Digital History at University of Nebraska-Lincoln

The University of Nebraska at Lincoln is angling to make a place for itself at the digital history table. Their website Digital History has some excellent resources. As UNL describes it:

Digital history is an emerging and rapidly changing academic field. The purpose of this site is to educate scholars and the public about the state of the discipline by providing access to:
  • Presentations about the field by noted scholars
  • Interviews with scholars about topics related to digital history
  • Information about many aspects of digital history, including reviews of major online projects and reviews of tools which may be of use to digital historians
  • A clearinghouse of current events and news items of interest
  • A selected bibliography of Digital History resources
  • And more!
Some of these sections have yet to be filled in. The review of tools for instance contains exactly two reviews, and none for Omeka or Zotero. But the essays are excellent, and I really love the video interviews with leading digital historians such as John Lutz, William Turkel, and Ed Ayers.

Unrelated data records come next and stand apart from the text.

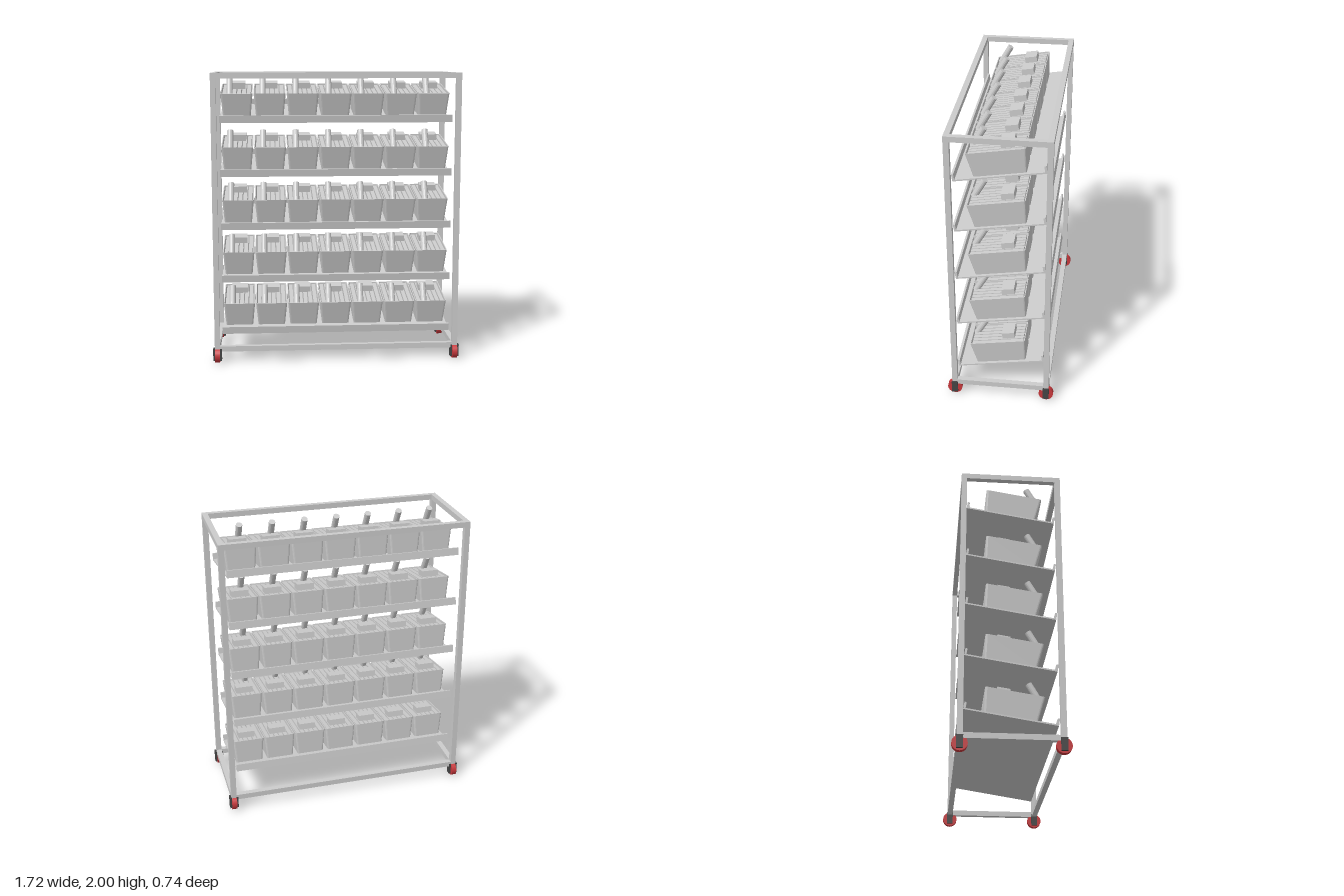
import * as THREE from 'three';

const grey = new THREE.MeshStandardMaterial({ color: 0xcccccc, flatShading: true });
const red = new THREE.MeshStandardMaterial({ color: 0xc8383c });
const dark = new THREE.MeshStandardMaterial({ color: 0x444444 });

function add(parent, name, geometry, x = 0, y = 0, z = 0, material = grey) {
  const mesh = new THREE.Mesh(geometry, material);
  mesh.name = name;
  mesh.position.set(x, y, z);
  parent.add(mesh);
  return mesh;
}

const box = (w, h, d) => new THREE.BoxGeometry(w, h, d);

// Rounded rectangle outline centred on the origin
function roundedRect(path, w, d, r) {
  const a = w / 2, b = d / 2;
  path.moveTo(-a + r, -b);
  path.lineTo(a - r, -b);
  path.quadraticCurveTo(a, -b, a, -b + r);
  path.lineTo(a, b - r);
  path.quadraticCurveTo(a, b, a - r, b);
  path.lineTo(-a + r, b);
  path.quadraticCurveTo(-a, b, -a, b - r);
  path.lineTo(-a, -b + r);
  path.quadraticCurveTo(-a, -b, -a + r, -b);
  return path;
}

// Upright prism narrowing towards its base
function taperedPrism(shape, height) {
  const g = new THREE.ExtrudeGeometry(shape, { depth: height, bevelEnabled: false, curveSegments: 3 });
  g.rotateX(-Math.PI / 2);
  const p = g.attributes.position;
  for (let i = 0; i < p.count; i++) {
    const t = p.getY(i) / BIN_H;
    p.setX(i, p.getX(i) * (0.86 + 0.14 * t));
    p.setZ(i, p.getZ(i) * (0.888 + 0.112 * t));
  }
  g.computeVertexNormals();
  return g;
}

const BIN_W = 0.22, BIN_D = 0.382, BIN_H = 0.169, WALL = 0.006;
const PITCH = 0.2265, TILT = THREE.MathUtils.degToRad(9);
const X = 0.832, Z = 0.318, BAR = 0.037;

const outline = roundedRect(new THREE.Shape(), BIN_W, BIN_D, 0.014);
const floorGeometry = taperedPrism(outline, 0.008);
const wallShape = outline.clone();
wallShape.holes.push(roundedRect(new THREE.Path(), BIN_W - 2 * WALL, BIN_D - 2 * WALL, 0.01));
const wallGeometry = taperedPrism(wallShape, BIN_H);
const slatGeometry = box(0.026, 0.04, 0.354);
const lidGeometry = box(0.116, 0.044, 0.086);

// Leaning tube, from inside the bin up and towards the back
const tubeFoot = new THREE.Vector3(-0.048, 0.149, 0.167);
const tubeTop = new THREE.Vector3(-0.048, 0.261, 0.076);
const tubeAxis = tubeTop.clone().sub(tubeFoot);
const tubeGeometry = new THREE.CylinderGeometry(0.022, 0.022, tubeAxis.length(), 14);

function makeBin() {
  const bin = new THREE.Group();
  bin.name = 'bin';
  add(bin, 'binWalls', wallGeometry);
  add(bin, 'binFloor', floorGeometry);
  for (let i = 0; i < 6; i++) add(bin, 'slat', slatGeometry, (i - 2.5) * 0.0335, 0.142, 0);
  add(bin, 'controlBox', lidGeometry, 0, 0.182, -0.073);
  const tube = add(bin, 'tube', tubeGeometry);
  tube.position.addVectors(tubeFoot, tubeTop).multiplyScalar(0.5);
  tube.quaternion.setFromUnitVectors(new THREE.Vector3(0, 1, 0), tubeAxis.clone().normalize());
  return bin;
}

// Sloping shelf with a lip at the front and back, and a row of bins
function makeShelf() {
  const shelf = new THREE.Group();
  shelf.name = 'shelf';
  add(shelf, 'shelfPlate', box(1.59, 0.01, 0.6), 0, -0.005, 0);
  for (const s of [-1, 1]) add(shelf, 'shelfLip', box(1.59, 0.05, 0.014), 0, 0.015, s * 0.293);
  for (let i = -3; i <= 3; i++) {
    const bin = makeBin();
    bin.position.x = i * PITCH;
    shelf.add(bin);
  }
  shelf.rotation.x = TILT;
  return shelf;
}

function makeCaster() {
  const caster = new THREE.Group();
  caster.name = 'caster';
  const wheel = new THREE.CylinderGeometry(0.05, 0.05, 0.034, 24).rotateZ(Math.PI / 2);
  add(caster, 'wheel', wheel, 0, 0.05, 0, red);
  for (const s of [-1, 1]) add(caster, 'fork', box(0.013, 0.085, 0.042), s * 0.0235, 0.0575, 0, dark);
  return caster;
}

export function createModel() {
  const model = new THREE.Group();
  model.name = 'binRack';

  // Frame: posts, casters and rails
  for (const sx of [-1, 1]) {
    for (const sz of [-1, 1]) {
      add(model, 'post', box(BAR, 1.92, BAR), sx * X, 1.04, sz * Z);
      const caster = makeCaster();
      caster.position.set(sx * X, 0, sz * Z);
      model.add(caster);
    }
  }
  for (const y of [0.0985, 1.9815]) {
    for (const s of [-1, 1]) {
      add(model, 'longRail', box(2 * X - BAR, BAR, BAR), 0, y, s * Z);
      add(model, 'sideRail', box(BAR, BAR, 2 * Z - BAR), s * X, y, 0);
    }
  }

  // Five shelves of bins
  for (let i = 0; i < 5; i++) {
    const shelf = makeShelf();
    shelf.position.y = 0.252 + i * 0.367;
    model.add(shelf);
  }
  return model;
}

What jumps out at me here, more than the site itself, is who is built it. The University of Nebraska Lincoln graduate program in history has an excellent reputation as a training ground for scholars of the American West--but it was not much noted beyond that sub discipline. They seem to be using digital history non-traditional way of moving up the rankings. And good for them. When one thinks of the other emerging leaders in digital history one sees the same thing--George Mason University, which houses the incredible Center for History and New Media, was not on most people's radar screens before they started their digital programs.

The leaders in the traditional ways of training historians, the big graduate programs of the Ivies and R-1s, are not going to be the leaders in the new wave. This is a similar model to what happened in my other field, public history, where it was second tier institutions who saw the need and opportunities most clearly and were able to create the leading programs.


Kelly in Kansas said...

They're doing some great work in Lincoln and usually present at the SSHA. It's great you're helping their work become more widely known. I'm thinking at least one professor there worked with Ed Ayers on the Valley of the Shadow project . . .

Larry Cebula said...

Your mention of Ed Ayers reminds me that it is not too early to begin writing the history of digital history. The Valley of the Shadow project was one of the very earliest big digital history projects, a wake-up call and a landmark for all the rest of us.